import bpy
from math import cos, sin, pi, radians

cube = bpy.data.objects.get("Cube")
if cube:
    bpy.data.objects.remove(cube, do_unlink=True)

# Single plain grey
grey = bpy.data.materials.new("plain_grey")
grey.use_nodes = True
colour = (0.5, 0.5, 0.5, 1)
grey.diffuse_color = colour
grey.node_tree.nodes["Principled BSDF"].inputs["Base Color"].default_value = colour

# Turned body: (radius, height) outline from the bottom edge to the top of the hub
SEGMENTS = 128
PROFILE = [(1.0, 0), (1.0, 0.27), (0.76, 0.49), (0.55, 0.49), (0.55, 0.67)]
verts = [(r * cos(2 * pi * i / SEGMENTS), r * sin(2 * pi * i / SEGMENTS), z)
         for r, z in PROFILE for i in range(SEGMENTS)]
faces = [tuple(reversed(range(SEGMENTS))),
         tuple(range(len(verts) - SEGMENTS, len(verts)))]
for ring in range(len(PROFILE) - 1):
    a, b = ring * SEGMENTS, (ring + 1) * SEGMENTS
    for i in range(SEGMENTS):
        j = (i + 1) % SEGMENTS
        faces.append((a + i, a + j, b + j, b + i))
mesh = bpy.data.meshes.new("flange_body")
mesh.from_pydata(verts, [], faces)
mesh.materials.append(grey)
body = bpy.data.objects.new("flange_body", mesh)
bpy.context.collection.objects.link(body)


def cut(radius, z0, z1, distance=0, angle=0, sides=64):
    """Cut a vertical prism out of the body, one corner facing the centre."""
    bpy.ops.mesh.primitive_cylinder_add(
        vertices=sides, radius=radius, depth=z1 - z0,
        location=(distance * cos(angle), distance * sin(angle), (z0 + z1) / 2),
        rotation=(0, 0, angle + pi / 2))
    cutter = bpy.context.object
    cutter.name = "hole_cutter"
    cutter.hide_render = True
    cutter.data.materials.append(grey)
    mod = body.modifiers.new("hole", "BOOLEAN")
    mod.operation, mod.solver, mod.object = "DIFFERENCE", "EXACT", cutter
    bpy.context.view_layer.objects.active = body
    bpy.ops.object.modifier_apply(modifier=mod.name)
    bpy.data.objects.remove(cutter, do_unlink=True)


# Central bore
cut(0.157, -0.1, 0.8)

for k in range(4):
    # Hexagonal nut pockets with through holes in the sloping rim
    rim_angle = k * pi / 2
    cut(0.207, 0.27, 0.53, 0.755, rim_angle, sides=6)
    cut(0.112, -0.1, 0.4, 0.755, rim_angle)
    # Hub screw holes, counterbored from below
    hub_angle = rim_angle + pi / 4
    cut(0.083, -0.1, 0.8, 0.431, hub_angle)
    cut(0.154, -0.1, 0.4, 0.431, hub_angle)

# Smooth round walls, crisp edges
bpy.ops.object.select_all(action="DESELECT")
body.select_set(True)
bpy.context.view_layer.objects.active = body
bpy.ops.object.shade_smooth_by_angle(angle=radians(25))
^^^^
What you have to do: Take the lines above and retype all of them exactly.

Problem solution:
import bpy
from math import cos, sin, pi, radians

cube = bpy.data.objects.get("Cube")
if cube:
    bpy.data.objects.remove(cube, do_unlink=True)

# Single plain grey
grey = bpy.data.materials.new("plain_grey")
grey.use_nodes = True
colour = (0.5, 0.5, 0.5, 1)
grey.diffuse_color = colour
grey.node_tree.nodes["Principled BSDF"].inputs["Base Color"].default_value = colour

# Turned body: (radius, height) outline from the bottom edge to the top of the hub
SEGMENTS = 128
PROFILE = [(1.0, 0), (1.0, 0.27), (0.76, 0.49), (0.55, 0.49), (0.55, 0.67)]
verts = [(r * cos(2 * pi * i / SEGMENTS), r * sin(2 * pi * i / SEGMENTS), z)
         for r, z in PROFILE for i in range(SEGMENTS)]
faces = [tuple(reversed(range(SEGMENTS))),
         tuple(range(len(verts) - SEGMENTS, len(verts)))]
for ring in range(len(PROFILE) - 1):
    a, b = ring * SEGMENTS, (ring + 1) * SEGMENTS
    for i in range(SEGMENTS):
        j = (i + 1) % SEGMENTS
        faces.append((a + i, a + j, b + j, b + i))
mesh = bpy.data.meshes.new("flange_body")
mesh.from_pydata(verts, [], faces)
mesh.materials.append(grey)
body = bpy.data.objects.new("flange_body", mesh)
bpy.context.collection.objects.link(body)


def cut(radius, z0, z1, distance=0, angle=0, sides=64):
    """Cut a vertical prism out of the body, one corner facing the centre."""
    bpy.ops.mesh.primitive_cylinder_add(
        vertices=sides, radius=radius, depth=z1 - z0,
        location=(distance * cos(angle), distance * sin(angle), (z0 + z1) / 2),
        rotation=(0, 0, angle + pi / 2))
    cutter = bpy.context.object
    cutter.name = "hole_cutter"
    cutter.hide_render = True
    cutter.data.materials.append(grey)
    mod = body.modifiers.new("hole", "BOOLEAN")
    mod.operation, mod.solver, mod.object = "DIFFERENCE", "EXACT", cutter
    bpy.context.view_layer.objects.active = body
    bpy.ops.object.modifier_apply(modifier=mod.name)
    bpy.data.objects.remove(cutter, do_unlink=True)


# Central bore
cut(0.157, -0.1, 0.8)

for k in range(4):
    # Hexagonal nut pockets with through holes in the sloping rim
    rim_angle = k * pi / 2
    cut(0.207, 0.27, 0.53, 0.755, rim_angle, sides=6)
    cut(0.112, -0.1, 0.4, 0.755, rim_angle)
    # Hub screw holes, counterbored from below
    hub_angle = rim_angle + pi / 4
    cut(0.083, -0.1, 0.8, 0.431, hub_angle)
    cut(0.154, -0.1, 0.4, 0.431, hub_angle)

# Smooth round walls, crisp edges
bpy.ops.object.select_all(action="DESELECT")
body.select_set(True)
bpy.context.view_layer.objects.active = body
bpy.ops.object.shade_smooth_by_angle(angle=radians(25))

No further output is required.